Climate change could cause shift in apple production

The impact of climate change on water supply is a global issue that could cause a huge shift in the apple growing sector, UK-based farmer Alison Capper believes

Alison’s Stocks Farm in Suckley, Worcestershire, grows 40ha of Gala, Braeburn and Red Windsor apples for supermarkets along with cider apples for the drink industry.  It also grows 40ha of hops – enough to brew 46 million pints of beer.

In the past 30 years the farm has already experienced changes in climate with a shift to warmer summers, milder winters and more intense rainfall.   “Here in the UK, with our maritime climate, rainfall is plentiful and we are one of very few countries in the world that can say its fruit production is sustainable as far as water is concerned.”

“Climate change may even help growers in traditionally colder regions.  Fruit producers manage heat and sunlight and if global warming means we get more of those it may help countries like the UK to produce fruit more economically,” Alison says.

“Along with other EU states we could target booming Asian countries, exploiting our reputation for producing quality fruit with careful and conscientious control of pesticide applications,” she adds.

But in other countries, rising temperatures may threaten increasingly scarce water supplies.  The US already irrigates a large proportion of its apple crop in states like Washington. In some parts of the country rivers run dry under the pressure of irrigation for fruit growing.  And the effect could become worse.

With growing political pressure to tighten up on migrant workers some big companies are relocating large-scale operations into hotter, drier regions such as Mexico where labour is cheaper.  “This adds to the dependency on irrigation and raises questions about the sustainability of apple production in countries like these,” Alison suggests. 
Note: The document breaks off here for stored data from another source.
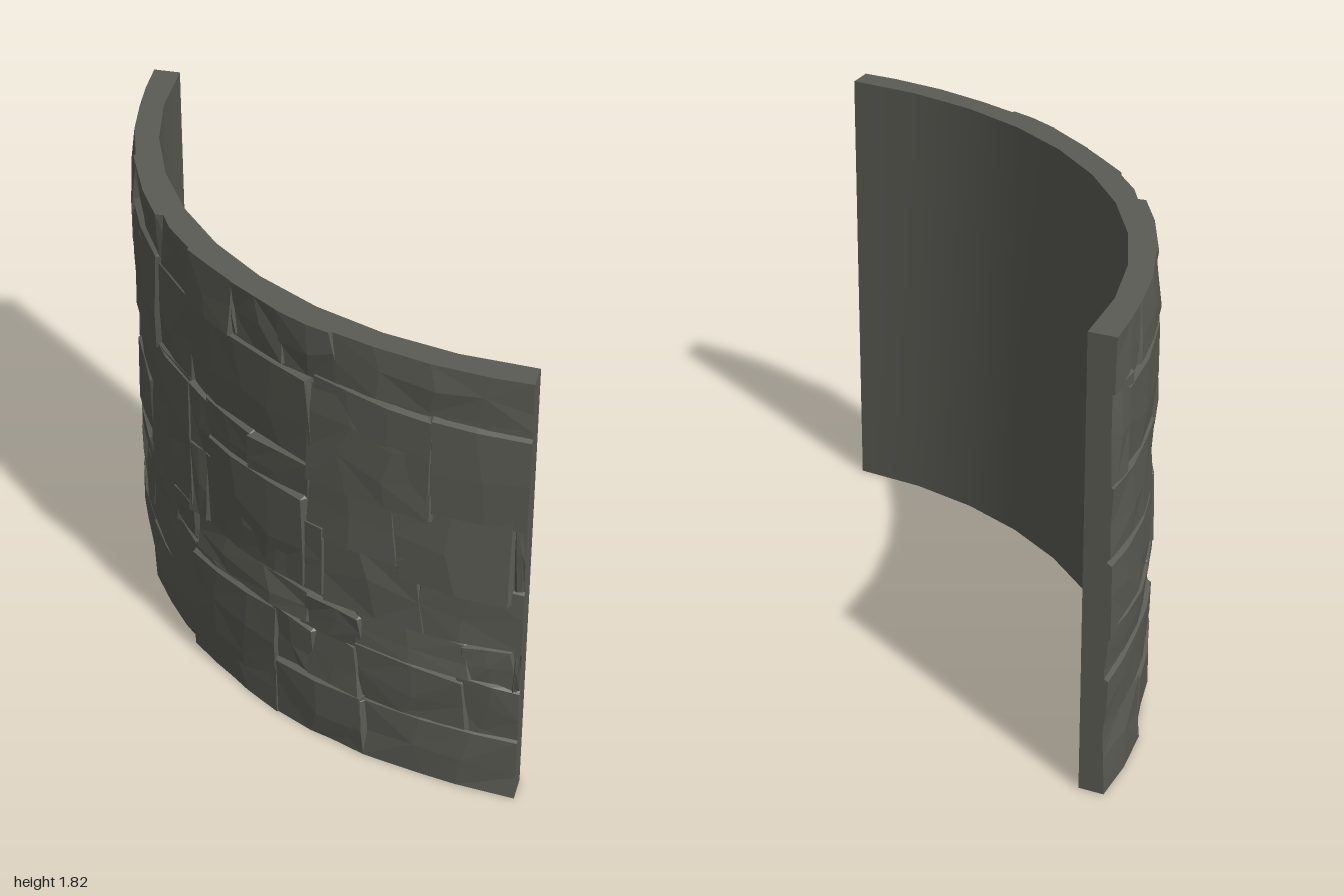
import * as THREE from 'three';

// Quarter-round wall: centre of curvature, radii, height and end angles
const CX = 0.97, CZ = -0.99, R_IN = 1.838, R_CORE = 1.927, R_FACE = 1.947, H = 1.815;
const A0 = 0.013, A1 = Math.PI / 2 + 0.01;

const stoneGrey = new THREE.MeshStandardMaterial({ color: 0x5c5c55 });
stoneGrey.name = 'stoneGrey';

let seed = 7;
const rand = () => {
  seed = (seed * 16807) % 2147483647;
  return seed / 2147483647;
};
const jitter = (s) => (rand() * 2 - 1) * s;
const clamp = THREE.MathUtils.clamp;
const lerp = THREE.MathUtils.lerp;

// angle along the wall, height, radius -> position
const place = (a, y, r) => [CX - r * Math.cos(a), y, CZ + r * Math.sin(a)];
// angle at which the outer face reaches a given x
const angleAt = (x) => clamp(Math.acos(clamp((CX - x) / R_FACE, -1, 1)), A0, A1);

// Grid surface; fn(i, j) gives a point, front side along u cross v
function sheet(name, nu, nv, fn, smooth = false, mixed = false) {
  const pos = [], index = [];
  for (let j = 0; j <= nv; j++) for (let i = 0; i <= nu; i++) pos.push(...fn(i, j));
  for (let j = 0; j < nv; j++) {
    for (let i = 0; i < nu; i++) {
      const a = j * (nu + 1) + i, b = a + 1, c = a + nu + 1, d = c + 1;
      if (mixed && rand() > 0.5) index.push(a, b, c, b, d, c);
      else index.push(a, b, d, a, d, c);
    }
  }
  let geo = new THREE.BufferGeometry();
  geo.setAttribute('position', new THREE.Float32BufferAttribute(pos, 3));
  geo.setIndex(index);
  if (!smooth) geo = geo.toNonIndexed();
  geo.computeVertexNormals();
  const mesh = new THREE.Mesh(geo, stoneGrey);
  mesh.name = name;
  return mesh;
}

// One rough stone: faceted, tilted face with a skirt running into the wall
function stone(x0, x1, y0, y1, proud = 0) {
  const a0 = angleAt(x0), a1 = angleAt(x1);
  const nu = Math.max(2, Math.round((a1 - a0) / 0.1));
  const nv = Math.max(2, Math.round((y1 - y0) / 0.15));
  const lift = R_FACE + proud + jitter(0.005), tiltU = jitter(0.008), tiltV = jitter(0.01);
  const skew = [0, 1, 2, 3].map(() => [jitter(0.012), jitter(0.025)]);
  return sheet('stone', nu + 2, nv + 2, (i, j) => {
    const skirt = i === 0 || j === 0 || i === nu + 2 || j === nv + 2;
    const u = clamp(i - 1, 0, nu) / nu, v = clamp(j - 1, 0, nv) / nv;
    const edgeU = u === 0 || u === 1, edgeV = v === 0 || v === 1;
    // bilinear shift of the four corners keeps the outline irregular
    const shift = (k) => lerp(lerp(skew[0][k], skew[1][k], u), lerp(skew[2][k], skew[3][k], u), v);
    let a = lerp(a0, a1, u) + shift(0), y = lerp(y0, y1, v) + shift(1);
    if (!edgeU) a += jitter(0.2) * (a1 - a0) / nu;
    if (!edgeV) y += jitter(0.25) * (y1 - y0) / nv;
    let r = lift + tiltU * (u * 2 - 1) + tiltV * (v * 2 - 1) + jitter(0.006);
    if (edgeU || edgeV) r -= 0.006;
    if (skirt) {
      r = R_CORE - 0.012;
      if (i === 0) a -= 0.012;
      if (i === nu + 2) a += 0.012;
      if (j === 0) y -= 0.015;
      if (j === nv + 2) y += 0.015;
    }
    // stones on the border finish flush with the wall
    if (y0 <= 0 && v === 0) y = 0;
    if (y1 >= H && v === 1) y = H;
    if (x0 <= -1 && u === 0) a = A0;
    if (x1 >= 1 && u === 1) a = A1;
    return place(clamp(a, A0, A1), clamp(y, 0, H), Math.min(r, 1.968));
  }, false, true);
}

export function createModel() {
  const model = new THREE.Group();
  model.name = 'curvedStoneWall';

  // Plain wall body
  const N = 10;
  const ang = (i) => lerp(A0, A1, i / N);
  const body = new THREE.Group();
  body.name = 'wallBody';
  body.add(
    sheet('innerFace', N, 1, (i, j) => place(ang(N - i), j * H, R_IN), true),
    sheet('outerCore', N * 2, 1, (i, j) => place(ang(i / 2), j * H, R_CORE)),
    sheet('topRim', N, 1, (i, j) => place(ang(i), H, j ? R_IN : R_CORE)),
    sheet('bottomRim', N, 1, (i, j) => place(ang(i), 0, j ? R_CORE : R_IN)),
    sheet('leftEnd', 1, 1, (i, j) => place(A1, j * H, i ? R_IN : R_CORE)),
    sheet('rightEnd', 1, 1, (i, j) => place(A0, j * H, i ? R_CORE : R_IN)),
  );
  model.add(body);

  // Courses of stones: bottom, top, vertical joints
  const courses = [
    [0, 0.26, [-1, -0.93, -0.72, -0.41, 0, 0.37, 1]],
    [0.26, 0.5, [-1, -0.85, -0.72, -0.41, 0, 0.16, 0.36, 0.78, 1]],
    [0.5, 0.66, [-1, -0.9, -0.72, -0.53, -0.41, 0.13, 0.37, 0.78, 0.96, 1]],
    [0.66, 0.95, [-1, -0.85, -0.72, -0.41, -0.34, 0.2, 0.6, 1]],
    [0.95, 1.23, [-1, -0.87, -0.7, -0.41, -0.31, -0.11, 0.14, 0.5, 0.95, 1]],
    [1.23, 1.6, [-1, -0.97, -0.87, -0.62, -0.41, 0.16, 0.63, 1]],
    [1.6, H, [-1, -0.95, -0.82, -0.6, -0.41, -0.18, 0.04, 0.25, 1]],
  ];
  const stones = new THREE.Group();
  stones.name = 'stoneFacing';
  for (const [y0, y1, joints] of courses) {
    for (let k = 0; k < joints.length - 1; k++) stones.add(stone(joints[k], joints[k + 1], y0, y1));
  }

  // Larger stones that break the courses
  const large = [
    [-0.41, 0, 0, 0.49], [-0.7, -0.41, 0.72, 1.25], [0.16, 0.63, 1.18, 1.6],
    [-0.87, -0.62, 1.2, 1.62], [0.5, 0.95, 0.88, 1.25], [-0.41, -0.18, 1.6, H],
    [0, 0.37, 0, 0.26], [-0.31, 0.14, 0.68, 1.05],
  ];
  for (const s of large) stones.add(stone(...s, 0.008));
  model.add(stones);
  return model;
}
In southern Europe, Spain grows large quantities of apples and depends on irrigation while the wetter UK, currently imports 39% of its tree fruit from the country.

Long-term she envisages that more innovative ways of securing water supplies will need to be developed.  “In areas where rainfall is abundant we must invest in construction to capture and store water for the longer, hotter summers.  Moving water to where it is needed will also become a factor,” she explains.   For example, pipeline construction to transport water from high rainfall areas to hotter regions where fruit is traditionally grown

“If we can build oil lines and high-speed railways it is feasible that we could see engineering projects on this scale to deliver water as the world gets warmer,” Alison suggests.  But, the water will come at a cost to the traditional sunny, southern regions ultimately making it more economical to shift production to areas of plentiful rain like the UK, she adds.

Read further about the long-term production decisions Alison Capper has to make and how in a world of change is more difficult ever [LINK TO PART 1]

Alison Capper is chairman of the Horticulture & Potatoes Board at the UK's National Farmers Union. She is also a director at the Wye Fruit Producer Organisation in England, a Nuffield Scholar, a British Hop Association board member, chairman of Wye Hops (breeding programme) and is a trustee of both the farming education body, FACE, and the Nuffield Farming Scholarships Trust. In addition to these posts she and her husband Richard farm in partnership with Richard's father Mark, growing top fruit and hops at Stocks Farm in Worcestershire
Stocks Farm orchards